The back of the renovated building that serves as Milo Music Parlor
The back of the renovated building that serves as Milo Music Parlor

The building is owned and was painstakingly redone by Elizabeth and Gary Eckman who incorporated original artwork and craftsmanship into their renovation of the century-old building, creating a modern space while retaining the grandeur of the past.

The building doesn’t look like your typical New Orleans music venue. Yet on Tuesdays, the space transforms into the Milo Music Parlor — the brainchild of Kim Vu-Dinh, a self-described music nerd who also runs Milo Records.  Because of Kim’s good sense to keep KAOS on her distribution list, I’ve featured the excellent new music promoted by Milo Records on Sweeney’s Gumbo YaYa.

Each week, Milo’s Music Parlor hosts a different musician or band who performs in this intimate space that feels like a large living room. The additional twist is that about halfway through the performance, the musicians take a break and Kim interviews them for a podcast featured on It’s New Orleans— “web radio for locals, exiles, and lovers of New Orleans everywhere.”

Her first posted podcast is of her interview of Vanessa Neimann who fronts Gal Holiday and the Honky Tonk Revue.

milo4Originally from California with a significant detour through Alaska, Ms. Vu-Dinh is an attorney who has clearly found her passion and home in the New Orleans music scene. In introducing Gal Holiday, she insightfully touches on the melting pot music milieu of New Orleans.

“To some it may seem unlikely that this classic honky tonk band called New Orleans home. To others, who’ve heard them, it may come as no surprise that they flourish in a town where tradition in every genre is paid respect with high caliber musicianship.”
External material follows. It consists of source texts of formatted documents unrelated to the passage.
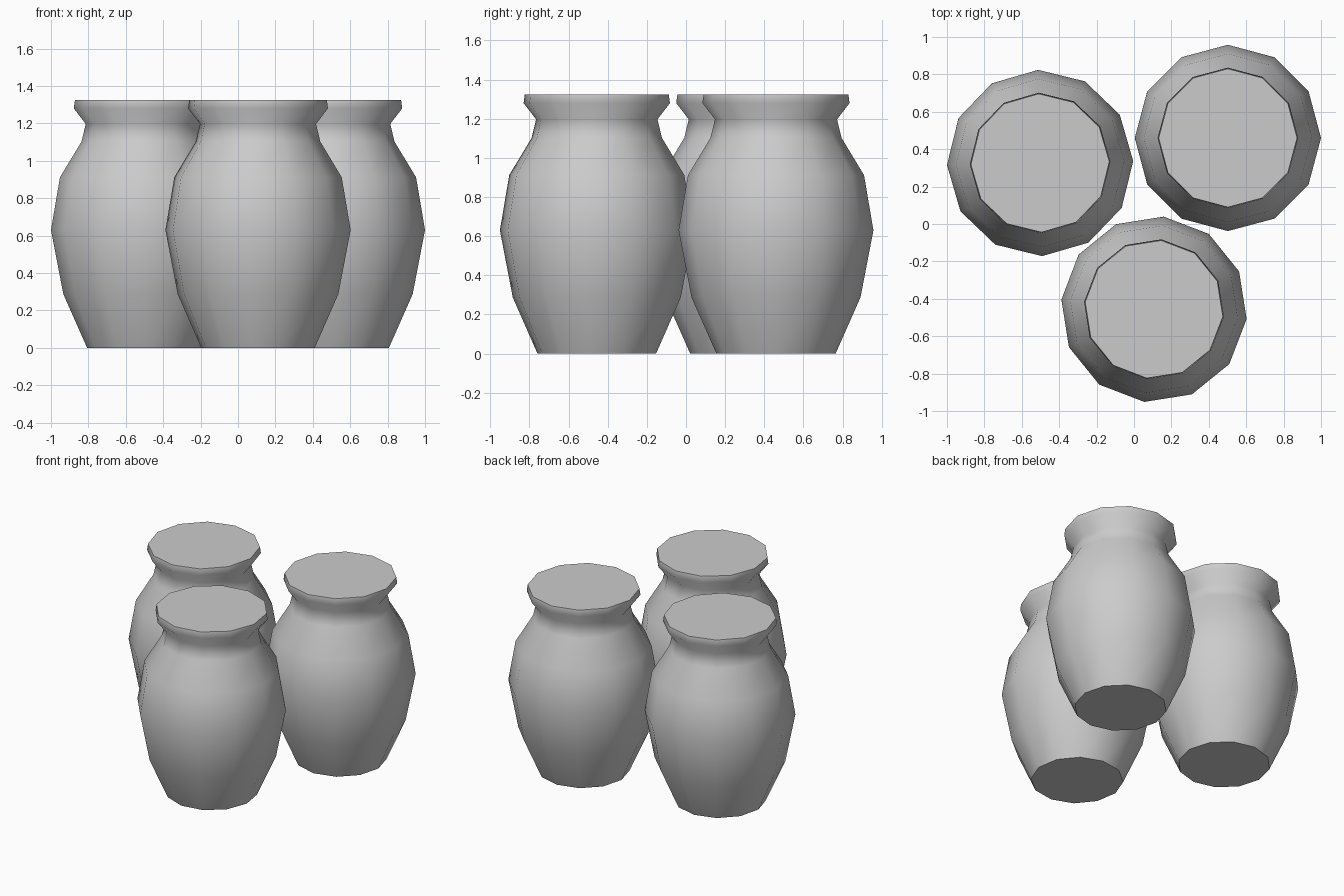
import bpy, bmesh
from math import cos, sin, pi, radians

if "Cube" in bpy.data.objects:
    bpy.data.objects.remove(bpy.data.objects["Cube"])

SIDES = 12
# Jar silhouette: (radius, height)
PROFILE = [(0.305, 0), (0.432, 0.287), (0.498, 0.63), (0.45, 0.912),
           (0.335, 1.102), (0.312, 1.197), (0.376, 1.28), (0.37, 1.325)]


def make_jar(name, x, y, turn):
    bm = bmesh.new()
    rings = [[bm.verts.new((r * cos(2 * pi * i / SIDES), r * sin(2 * pi * i / SIDES), z))
              for i in range(SIDES)] for r, z in PROFILE]
    # Body wall
    for low, high in zip(rings, rings[1:]):
        for i in range(SIDES):
            j = (i + 1) % SIDES
            bm.faces.new((low[i], low[j], high[j], high[i]))
    # Closed base and lid
    bm.faces.new(rings[0][::-1])
    bm.faces.new(rings[-1])
    mesh = bpy.data.meshes.new(name)
    bm.to_mesh(mesh)
    bm.free()
    jar = bpy.data.objects.new(name, mesh)
    bpy.context.collection.objects.link(jar)
    jar.location = (x, y, 0)
    jar.rotation_euler.z = radians(turn)
    # Smooth wall with crisp base and lid edges
    bpy.ops.object.select_all(action='DESELECT')
    jar.select_set(True)
    bpy.context.view_layer.objects.active = jar
    bpy.ops.object.shade_smooth_by_angle(angle=radians(60))


make_jar("jar_left", -0.502, 0.326, 1.2)
make_jar("jar_right", 0.502, 0.46, 0)
make_jar("jar_front", 0.107, -0.456, -6)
As I’ve tried to demonstrate on my show, New Orleans music does not fit tidily into one or two music genres.  It’s not just jazz, or Dixieland, or Iko Iko. Each generation, each neighborhood, seems to contribute a new energy and style that somehow absorbs nicely into the city’s traditions, rhythms and dialect.

In a city that is attracting more than its share of Millennials, uber-talented young musicians continue to make their mark on New Orleans. And you can witness it happening at Milo Music Parlor. The programs are open to the public for an affordable cover charge and the show ends with plenty of time to catch music elsewhere. Check the schedule here. 

Next week, the Music Parlor will host Aurora Nealand who will perform her avant garde solo project Monocle and later in the month David Doucet and Al Tharp of Beausoleil will be at the Parlor.

Consider subscribing to my blog (see upper right corner of page) and catching my shows of New Orleans music on KAOS or the edited versions on Mixcloud